▸ **Work instructions**: Copy word for word, please, the lines of the entries below running from the one containing "return [bm.faces.new(vs[0]), bm.faces.new(vs[-1])]" to the one containing "z0) * (z2 - z1)))", both ends included.

= = = =

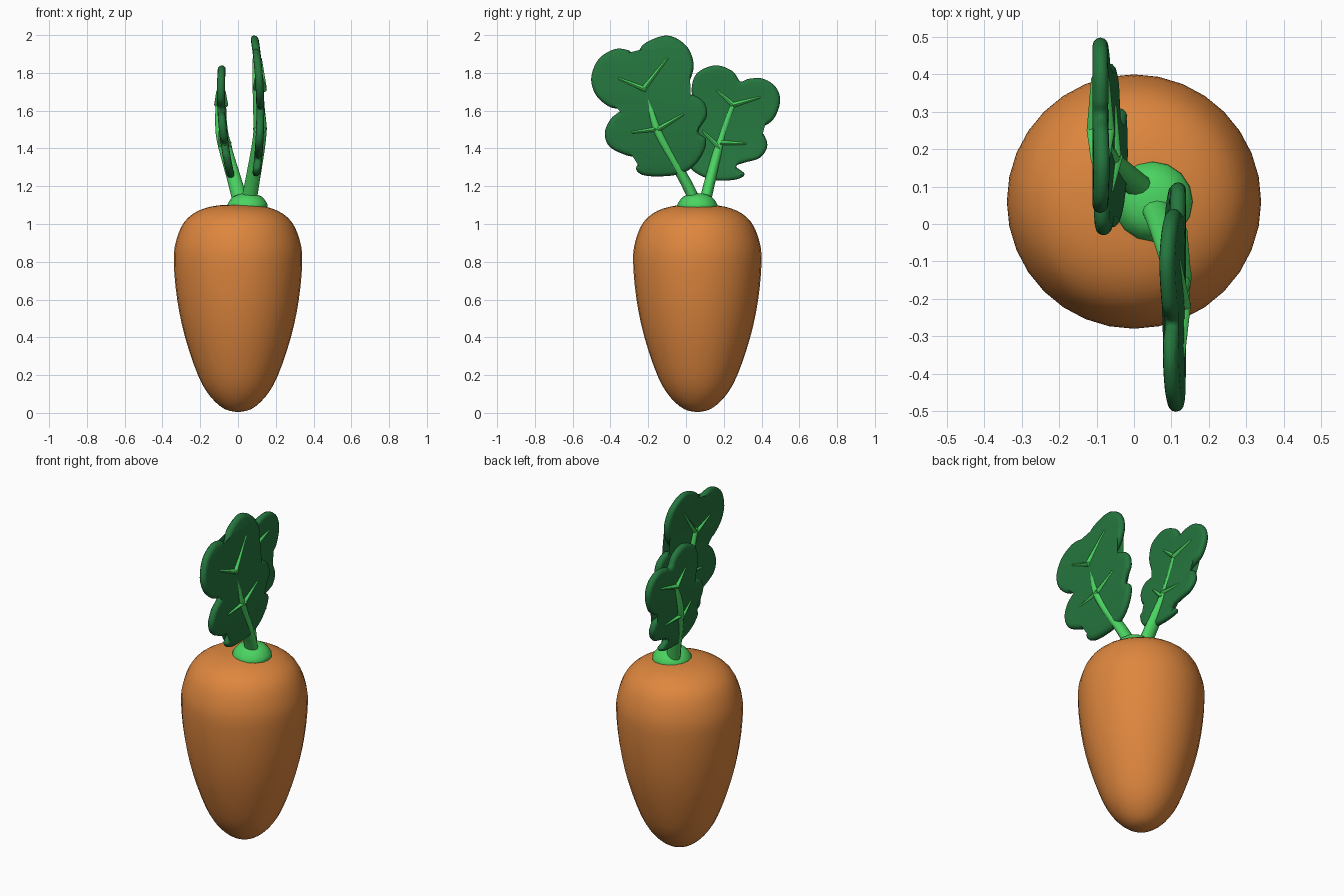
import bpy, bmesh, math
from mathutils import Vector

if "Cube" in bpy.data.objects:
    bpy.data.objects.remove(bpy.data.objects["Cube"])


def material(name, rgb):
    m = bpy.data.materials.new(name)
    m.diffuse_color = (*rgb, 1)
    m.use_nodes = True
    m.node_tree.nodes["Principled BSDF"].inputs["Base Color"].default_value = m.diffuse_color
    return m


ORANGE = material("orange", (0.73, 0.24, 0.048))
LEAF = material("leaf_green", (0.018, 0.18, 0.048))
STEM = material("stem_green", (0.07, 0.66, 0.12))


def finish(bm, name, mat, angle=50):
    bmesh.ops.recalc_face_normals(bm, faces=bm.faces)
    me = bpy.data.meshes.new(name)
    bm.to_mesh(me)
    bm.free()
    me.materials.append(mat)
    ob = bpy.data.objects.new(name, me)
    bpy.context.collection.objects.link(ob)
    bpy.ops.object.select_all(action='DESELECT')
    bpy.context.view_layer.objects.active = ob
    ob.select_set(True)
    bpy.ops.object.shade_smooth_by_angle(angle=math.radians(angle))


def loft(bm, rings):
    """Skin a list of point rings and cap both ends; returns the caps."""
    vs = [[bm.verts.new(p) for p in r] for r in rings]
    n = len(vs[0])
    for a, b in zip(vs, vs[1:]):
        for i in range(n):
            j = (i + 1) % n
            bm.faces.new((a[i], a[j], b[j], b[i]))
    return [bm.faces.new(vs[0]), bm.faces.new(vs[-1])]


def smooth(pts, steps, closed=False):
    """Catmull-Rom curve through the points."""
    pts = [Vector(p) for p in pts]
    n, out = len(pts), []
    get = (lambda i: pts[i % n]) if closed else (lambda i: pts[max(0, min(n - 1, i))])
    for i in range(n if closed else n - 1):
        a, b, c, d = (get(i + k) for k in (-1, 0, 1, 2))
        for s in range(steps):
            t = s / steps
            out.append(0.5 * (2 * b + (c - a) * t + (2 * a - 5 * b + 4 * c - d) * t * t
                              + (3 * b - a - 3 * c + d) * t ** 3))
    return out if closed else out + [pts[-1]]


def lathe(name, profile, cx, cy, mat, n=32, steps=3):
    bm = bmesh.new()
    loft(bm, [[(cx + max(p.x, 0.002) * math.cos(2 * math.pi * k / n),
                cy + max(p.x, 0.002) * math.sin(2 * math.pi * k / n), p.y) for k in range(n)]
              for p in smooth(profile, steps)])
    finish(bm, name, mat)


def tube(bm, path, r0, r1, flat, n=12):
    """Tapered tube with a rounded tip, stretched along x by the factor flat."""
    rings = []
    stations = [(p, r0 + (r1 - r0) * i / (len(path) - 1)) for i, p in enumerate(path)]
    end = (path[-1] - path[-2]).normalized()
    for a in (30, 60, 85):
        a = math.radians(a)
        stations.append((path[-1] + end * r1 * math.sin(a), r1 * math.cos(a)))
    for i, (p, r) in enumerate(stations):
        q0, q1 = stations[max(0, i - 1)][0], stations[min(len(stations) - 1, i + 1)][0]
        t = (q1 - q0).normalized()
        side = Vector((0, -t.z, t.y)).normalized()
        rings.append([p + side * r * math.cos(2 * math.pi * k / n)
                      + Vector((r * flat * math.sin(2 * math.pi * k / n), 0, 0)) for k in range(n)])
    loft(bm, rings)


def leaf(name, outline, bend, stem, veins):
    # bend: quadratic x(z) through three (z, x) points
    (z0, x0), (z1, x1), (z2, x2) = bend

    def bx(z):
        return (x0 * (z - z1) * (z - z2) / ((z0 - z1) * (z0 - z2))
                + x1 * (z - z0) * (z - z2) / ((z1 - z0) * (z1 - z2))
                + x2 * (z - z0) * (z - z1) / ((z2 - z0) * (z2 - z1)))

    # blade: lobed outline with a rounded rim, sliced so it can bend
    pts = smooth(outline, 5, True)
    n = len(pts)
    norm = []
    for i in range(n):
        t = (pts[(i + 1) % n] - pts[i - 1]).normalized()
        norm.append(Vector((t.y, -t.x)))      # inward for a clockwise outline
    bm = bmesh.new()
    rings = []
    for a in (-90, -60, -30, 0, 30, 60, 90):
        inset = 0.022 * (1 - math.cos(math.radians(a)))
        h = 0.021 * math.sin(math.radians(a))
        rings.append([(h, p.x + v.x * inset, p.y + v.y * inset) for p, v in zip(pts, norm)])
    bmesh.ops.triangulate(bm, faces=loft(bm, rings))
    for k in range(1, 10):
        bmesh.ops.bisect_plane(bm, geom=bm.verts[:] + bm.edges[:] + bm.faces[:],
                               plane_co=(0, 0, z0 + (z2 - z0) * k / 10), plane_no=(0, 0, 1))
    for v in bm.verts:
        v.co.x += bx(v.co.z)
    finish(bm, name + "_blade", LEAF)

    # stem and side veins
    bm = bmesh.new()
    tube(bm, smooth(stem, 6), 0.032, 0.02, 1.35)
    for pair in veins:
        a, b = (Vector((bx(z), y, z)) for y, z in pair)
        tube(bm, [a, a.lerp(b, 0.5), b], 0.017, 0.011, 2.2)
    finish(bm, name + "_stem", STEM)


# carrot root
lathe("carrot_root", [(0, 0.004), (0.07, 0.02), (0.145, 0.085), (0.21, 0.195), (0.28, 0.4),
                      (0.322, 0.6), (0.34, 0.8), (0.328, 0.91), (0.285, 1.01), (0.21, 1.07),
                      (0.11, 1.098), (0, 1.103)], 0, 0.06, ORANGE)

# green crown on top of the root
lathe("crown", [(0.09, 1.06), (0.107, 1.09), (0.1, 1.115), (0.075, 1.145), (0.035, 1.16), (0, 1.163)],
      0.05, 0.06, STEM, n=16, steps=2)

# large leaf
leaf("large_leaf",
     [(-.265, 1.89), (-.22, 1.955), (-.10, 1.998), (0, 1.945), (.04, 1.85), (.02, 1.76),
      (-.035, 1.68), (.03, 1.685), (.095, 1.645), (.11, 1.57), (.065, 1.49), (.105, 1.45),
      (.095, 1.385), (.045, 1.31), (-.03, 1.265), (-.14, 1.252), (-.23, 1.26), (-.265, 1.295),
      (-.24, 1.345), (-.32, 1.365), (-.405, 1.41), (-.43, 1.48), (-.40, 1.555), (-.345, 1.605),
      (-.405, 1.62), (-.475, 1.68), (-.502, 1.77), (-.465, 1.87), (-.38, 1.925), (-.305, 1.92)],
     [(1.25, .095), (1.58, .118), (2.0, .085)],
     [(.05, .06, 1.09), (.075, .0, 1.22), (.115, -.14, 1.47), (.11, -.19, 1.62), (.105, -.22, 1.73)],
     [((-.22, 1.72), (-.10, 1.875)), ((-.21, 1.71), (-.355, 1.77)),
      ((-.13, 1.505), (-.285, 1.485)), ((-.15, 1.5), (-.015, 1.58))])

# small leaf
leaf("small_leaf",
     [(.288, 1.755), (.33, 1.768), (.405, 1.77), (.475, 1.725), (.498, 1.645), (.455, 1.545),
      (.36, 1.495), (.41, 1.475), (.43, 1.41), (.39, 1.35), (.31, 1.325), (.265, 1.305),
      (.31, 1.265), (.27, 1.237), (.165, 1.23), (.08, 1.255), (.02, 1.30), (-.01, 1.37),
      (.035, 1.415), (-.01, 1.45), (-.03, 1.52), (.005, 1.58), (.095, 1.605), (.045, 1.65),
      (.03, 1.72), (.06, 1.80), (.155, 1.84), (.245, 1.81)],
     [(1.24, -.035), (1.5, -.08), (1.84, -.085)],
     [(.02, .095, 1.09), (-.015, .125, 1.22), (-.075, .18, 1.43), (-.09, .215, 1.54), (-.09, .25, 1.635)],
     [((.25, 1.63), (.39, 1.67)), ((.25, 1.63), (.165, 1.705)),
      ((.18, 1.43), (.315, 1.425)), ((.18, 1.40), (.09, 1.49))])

= = = =

▸ **Result**:
    return [bm.faces.new(vs[0]), bm.faces.new(vs[-1])]


def smooth(pts, steps, closed=False):
    """Catmull-Rom curve through the points."""
    pts = [Vector(p) for p in pts]
    n, out = len(pts), []
    get = (lambda i: pts[i % n]) if closed else (lambda i: pts[max(0, min(n - 1, i))])
    for i in range(n if closed else n - 1):
        a, b, c, d = (get(i + k) for k in (-1, 0, 1, 2))
        for s in range(steps):
            t = s / steps
            out.append(0.5 * (2 * b + (c - a) * t + (2 * a - 5 * b + 4 * c - d) * t * t
                              + (3 * b - a - 3 * c + d) * t ** 3))
    return out if closed else out + [pts[-1]]


def lathe(name, profile, cx, cy, mat, n=32, steps=3):
    bm = bmesh.new()
    loft(bm, [[(cx + max(p.x, 0.002) * math.cos(2 * math.pi * k / n),
                cy + max(p.x, 0.002) * math.sin(2 * math.pi * k / n), p.y) for k in range(n)]
              for p in smooth(profile, steps)])
    finish(bm, name, mat)


def tube(bm, path, r0, r1, flat, n=12):
    """Tapered tube with a rounded tip, stretched along x by the factor flat."""
    rings = []
    stations = [(p, r0 + (r1 - r0) * i / (len(path) - 1)) for i, p in enumerate(path)]
    end = (path[-1] - path[-2]).normalized()
    for a in (30, 60, 85):
        a = math.radians(a)
        stations.append((path[-1] + end * r1 * math.sin(a), r1 * math.cos(a)))
    for i, (p, r) in enumerate(stations):
        q0, q1 = stations[max(0, i - 1)][0], stations[min(len(stations) - 1, i + 1)][0]
        t = (q1 - q0).normalized()
        side = Vector((0, -t.z, t.y)).normalized()
        rings.append([p + side * r * math.cos(2 * math.pi * k / n)
                      + Vector((r * flat * math.sin(2 * math.pi * k / n), 0, 0)) for k in range(n)])
    loft(bm, rings)


def leaf(name, outline, bend, stem, veins):
    # bend: quadratic x(z) through three (z, x) points
    (z0, x0), (z1, x1), (z2, x2) = bend

    def bx(z):
        return (x0 * (z - z1) * (z - z2) / ((z0 - z1) * (z0 - z2))
                + x1 * (z - z0) * (z - z2) / ((z1 - z0) * (z1 - z2))
                + x2 * (z - z0) * (z - z1) / ((z2 - z0) * (z2 - z1)))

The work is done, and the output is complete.